It was living abroad that gave these Levantine migrants reasons to write things down for the first time, to communicate to each other and their gods, and it gave them new tools to do so: they borrowed their alphabetic pictograms themselves from the Egyptian signs they saw around them — if often written back to front or upside down.
The alphabet wasn’t the only west Asian innovation to reach the classical Mediterranean in its formative phase: the Levant has always been a crossroads of cultural interchange. Semitic loanwords into Greek often concern business and trade, and Levantine entrepreneurs must have introduced Greek-speakers to west Asian financial technologies such as deposit banking, marine insurance and bottomry loans.
By contrast, the numbers used in the modern west bypassed Greece and Rome completely. Greeks counted with their new alphabetic letters, while Romans borrowed a basic tally system from their Etruscan-speaking neighbours. Our standalone numerals were invented in India around 250BCE, building on a much older Mesopotamian counting system that used different columns for numbers of different powers. Indian scholars kept this positional notation, which is why 11 now means eleven and not two, but they replaced the cuneiform wedges that Babylonians tallied in groups of 60 with individual numerals from 1-10, and then perfected the system with the invention of zero.
These Indian numerals had reached Arabic scholars in Baghdad by the ninth century CE, replacing the use there too of alphabetic letters: as a result, numbers in Arabic are still written not from right to left, like the rest of the language, but as in India from left to right. By the 12th century, adventurous Christian travellers like Adelard of Bath were encountering these “Indo-Arabic” numbers in the Islamic kingdoms of southern Europe, but they took a long time to catch on: even in 1500 most Europeans were still using Roman numerals.

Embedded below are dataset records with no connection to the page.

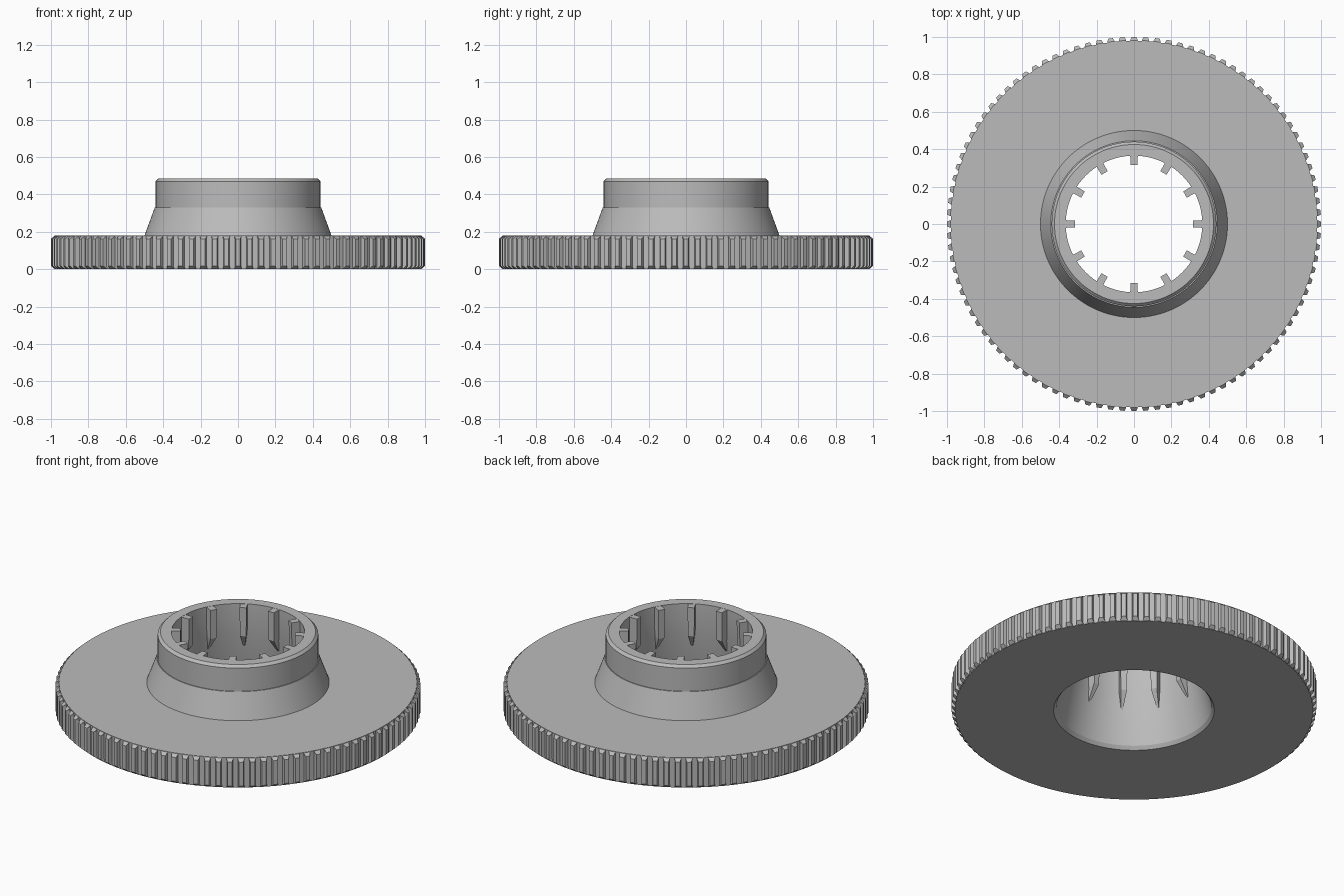
import bpy, bmesh
from math import cos, sin, pi, radians

default = bpy.data.objects.get("Cube")
if default:
    bpy.data.objects.remove(default, do_unlink=True)

# Single plain grey
GREY = (0.5, 0.5, 0.5, 1)
grey = bpy.data.materials.new("plain grey")
grey.use_nodes = True
grey.diffuse_color = GREY
grey.node_tree.nodes["Principled BSDF"].inputs["Base Color"].default_value = GREY

TEETH, RIBS, STEPS = 100, 12, 200


def finish(bm, name, smooth=False):
    bmesh.ops.recalc_face_normals(bm, faces=bm.faces)
    mesh = bpy.data.meshes.new(name)
    bm.to_mesh(mesh)
    bm.free()
    mesh.materials.append(grey)
    obj = bpy.data.objects.new(name, mesh)
    bpy.context.collection.objects.link(obj)
    if smooth:
        bpy.ops.object.select_all(action='DESELECT')
        obj.select_set(True)
        bpy.context.view_layer.objects.active = obj
        bpy.ops.object.shade_smooth_by_angle(angle=radians(15))
    return obj


def lathe(name, profile):
    """Revolve a closed (radius, height) outline around z."""
    bm = bmesh.new()
    rings = [[bm.verts.new((r * cos(2 * pi * i / STEPS), r * sin(2 * pi * i / STEPS), z))
              for r, z in profile] for i in range(STEPS)]
    n = len(profile)
    for i, ring in enumerate(rings):
        following = rings[(i + 1) % STEPS]
        for j in range(n):
            k = (j + 1) % n
            bm.faces.new((ring[j], following[j], following[k], ring[k]))
    return finish(bm, name, True)


def radial_bars(name, count, sections):
    """Repeat a bar around z; a section is (root r, tip r, root half width, tip half width, z)."""
    bm = bmesh.new()
    for i in range(count):
        a = 2 * pi * i / count
        loops = []
        for root, tip, wide, narrow, z in sections:
            corners = ((root, -wide), (tip, -narrow), (tip, narrow), (root, wide))
            loops.append([bm.verts.new((r * cos(a) - t * sin(a), r * sin(a) + t * cos(a), z))
                          for r, t in corners])
        for low, high in zip(loops, loops[1:]):
            for j in range(4):
                k = (j + 1) % 4
                bm.faces.new((low[j], low[k], high[k], high[j]))
        bm.faces.new(loops[0])
        bm.faces.new(loops[-1])
    return finish(bm, name)


# Disc, flared collar and tapered bore in one turned body
lathe("gear_body", [
    (0.44, 0), (0.98, 0), (0.98, 0.18), (0.5, 0.18),
    (0.445, 0.33), (0.44, 0.33), (0.44, 0.47), (0.425, 0.485),
    (0.365, 0.485), (0.365, 0.3), (0.425, 0.02),
])

# Fine teeth on the rim, chamfered at both ends
radial_bars("rim_teeth", TEETH, [
    (0.96, 0.982, 0.021, 0.02, 0.002),
    (0.96, 1.0, 0.021, 0.012, 0.018),
    (0.96, 1.0, 0.021, 0.012, 0.162),
    (0.96, 0.982, 0.021, 0.02, 0.178),
])

# Driving ribs inside the collar, tapering out into the bore
radial_bars("bore_ribs", RIBS, [
    (0.395, 0.382, 0.006, 0.005, 0.22),
    (0.395, 0.318, 0.02, 0.017, 0.31),
    (0.395, 0.315, 0.021, 0.019, 0.484),
])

Such histories may seem to have little to do with the rise of populist isolationism in the US and Europe over the past decade. But although that is often couched in nationalist terms, it is based in a larger concern about a unique western heritage, where ancient Greece and Rome are easily hijacked as a sign of European cultural or simply racial superiority which Greeks and Romans themselves would have found absurd. American white nationalists from the Texas Revolution in the 1830s to the Capitol in 2021 wave flags with the apocryphal words molon labe — “come and take it” — supposedly addressed by a Spartan king to Persian invaders (they did).
First promoted by the French activist Renaud Camus in his 2011 book Le Grand Remplacement, the theory that the white or indigenous European population is being replaced by immigrants in a form of reverse-colonisation is now a staple of rightwing conspiracy theorists, white supremacists and mass shooters around the world. This poisonous rhetoric depends heavily on the idea of a distinct civilisation — French, British, western or white — that is under threat from different and alien cultures and especially from their children.
But it’s the idea of civilisation itself that is the real problem, and in particular the notion that it is a zero-sum game, with higher cultures under threat from migrant, fecund foreign values. There has never been a pure western culture that is now under threat of pollution. No single people is an island, unless they’ve been there for a very long time and haven’t invented boats. And that’s a good thing: without new relationships between different people exchanging unfamiliar ideas, nothing much would ever happen at all.